Copy out the listing that follows, exact in every word, and skip the images.
BEGIN
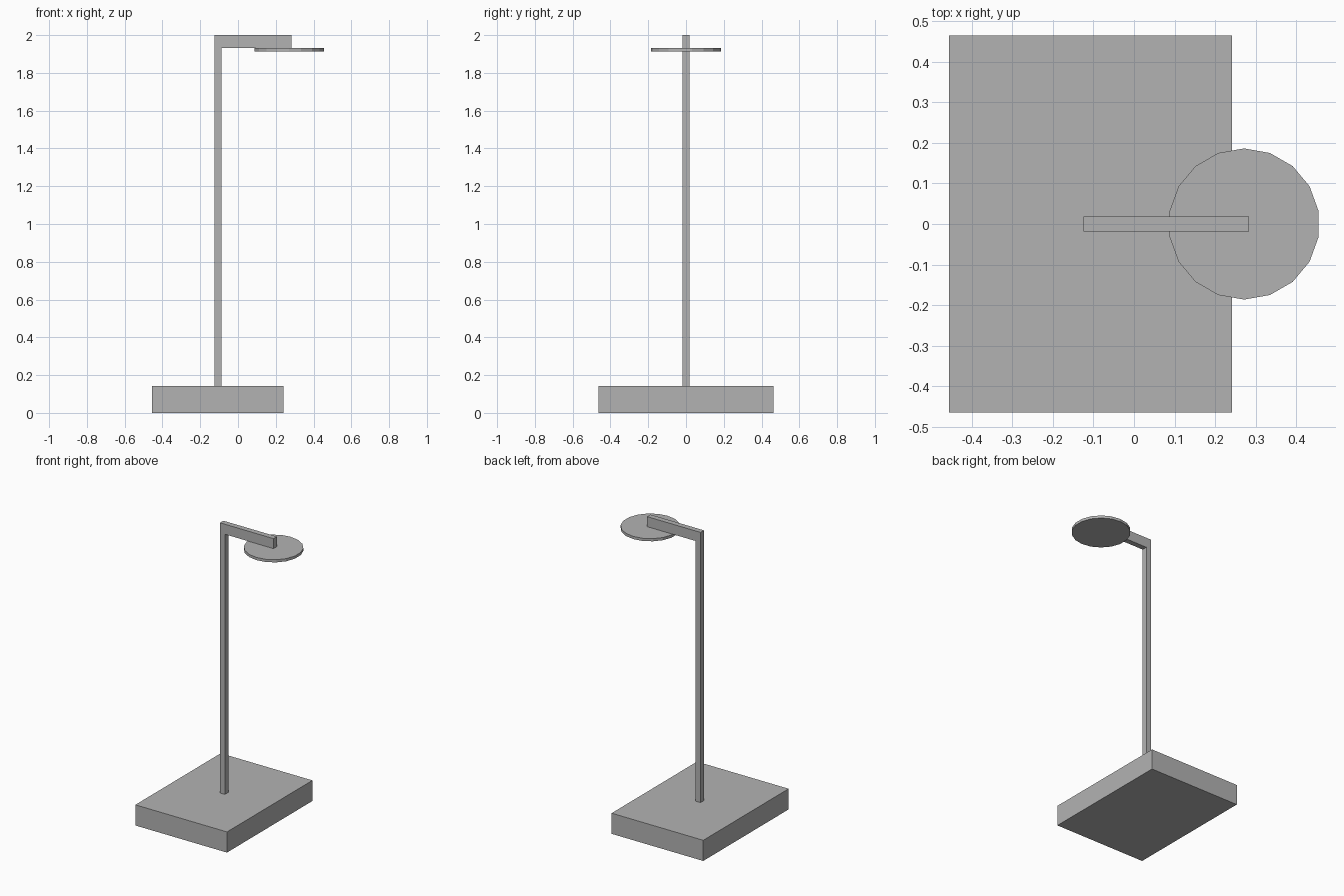
import bpy
import math

default_cube = bpy.data.objects.get("Cube")
if default_cube:
    bpy.data.objects.remove(default_cube, do_unlink=True)

# Single grey finish
GREY = (0.45, 0.45, 0.45, 1.0)
grey = bpy.data.materials.new("grey")
grey.use_nodes = True
grey.diffuse_color = GREY
grey.node_tree.nodes["Principled BSDF"].inputs["Base Color"].default_value = GREY


def finish(name):
    obj = bpy.context.object
    obj.name = name
    obj.data.name = name
    obj.data.materials.append(grey)
    bpy.ops.object.transform_apply(location=False, rotation=True, scale=True)
    return obj


def box(name, x, y, z):
    """Box spanning the (min, max) range on each axis."""
    spans = (x, y, z)
    bpy.ops.mesh.primitive_cube_add(size=1, location=[sum(s) / 2 for s in spans])
    bpy.context.object.scale = [s[1] - s[0] for s in spans]
    return finish(name)


BASE_TOP = 0.142
ARM_BOTTOM = 1.931
HALF_BAR = 0.0185
POLE_X = -0.124
DISC_THICK = 0.0185
bar_y = (-HALF_BAR, HALF_BAR)

# Base slab, square pole and overhanging arm
box("base", (-0.456, 0.241), (-0.464, 0.464), (0, BASE_TOP))
box("pole", (POLE_X, POLE_X + 2 * HALF_BAR), bar_y, (BASE_TOP, ARM_BOTTOM))
box("arm", (POLE_X, 0.283), bar_y, (ARM_BOTTOM, 2.0))

# Flat faceted lamp disc under the end of the arm
bpy.ops.mesh.primitive_cylinder_add(
    vertices=18, radius=0.186, depth=DISC_THICK,
    location=(0.271, 0, ARM_BOTTOM - DISC_THICK / 2))
finish("lamp_disc")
END
§ **Expected answer**
import bpy
import math

default_cube = bpy.data.objects.get("Cube")
if default_cube:
    bpy.data.objects.remove(default_cube, do_unlink=True)

# Single grey finish
GREY = (0.45, 0.45, 0.45, 1.0)
grey = bpy.data.materials.new("grey")
grey.use_nodes = True
grey.diffuse_color = GREY
grey.node_tree.nodes["Principled BSDF"].inputs["Base Color"].default_value = GREY


def finish(name):
    obj = bpy.context.object
    obj.name = name
    obj.data.name = name
    obj.data.materials.append(grey)
    bpy.ops.object.transform_apply(location=False, rotation=True, scale=True)
    return obj


def box(name, x, y, z):
    """Box spanning the (min, max) range on each axis."""
    spans = (x, y, z)
    bpy.ops.mesh.primitive_cube_add(size=1, location=[sum(s) / 2 for s in spans])
    bpy.context.object.scale = [s[1] - s[0] for s in spans]
    return finish(name)


BASE_TOP = 0.142
ARM_BOTTOM = 1.931
HALF_BAR = 0.0185
POLE_X = -0.124
DISC_THICK = 0.0185
bar_y = (-HALF_BAR, HALF_BAR)

# Base slab, square pole and overhanging arm
box("base", (-0.456, 0.241), (-0.464, 0.464), (0, BASE_TOP))
box("pole", (POLE_X, POLE_X + 2 * HALF_BAR), bar_y, (BASE_TOP, ARM_BOTTOM))
box("arm", (POLE_X, 0.283), bar_y, (ARM_BOTTOM, 2.0))

# Flat faceted lamp disc under the end of the arm
bpy.ops.mesh.primitive_cylinder_add(
    vertices=18, radius=0.186, depth=DISC_THICK,
    location=(0.271, 0, ARM_BOTTOM - DISC_THICK / 2))
finish("lamp_disc")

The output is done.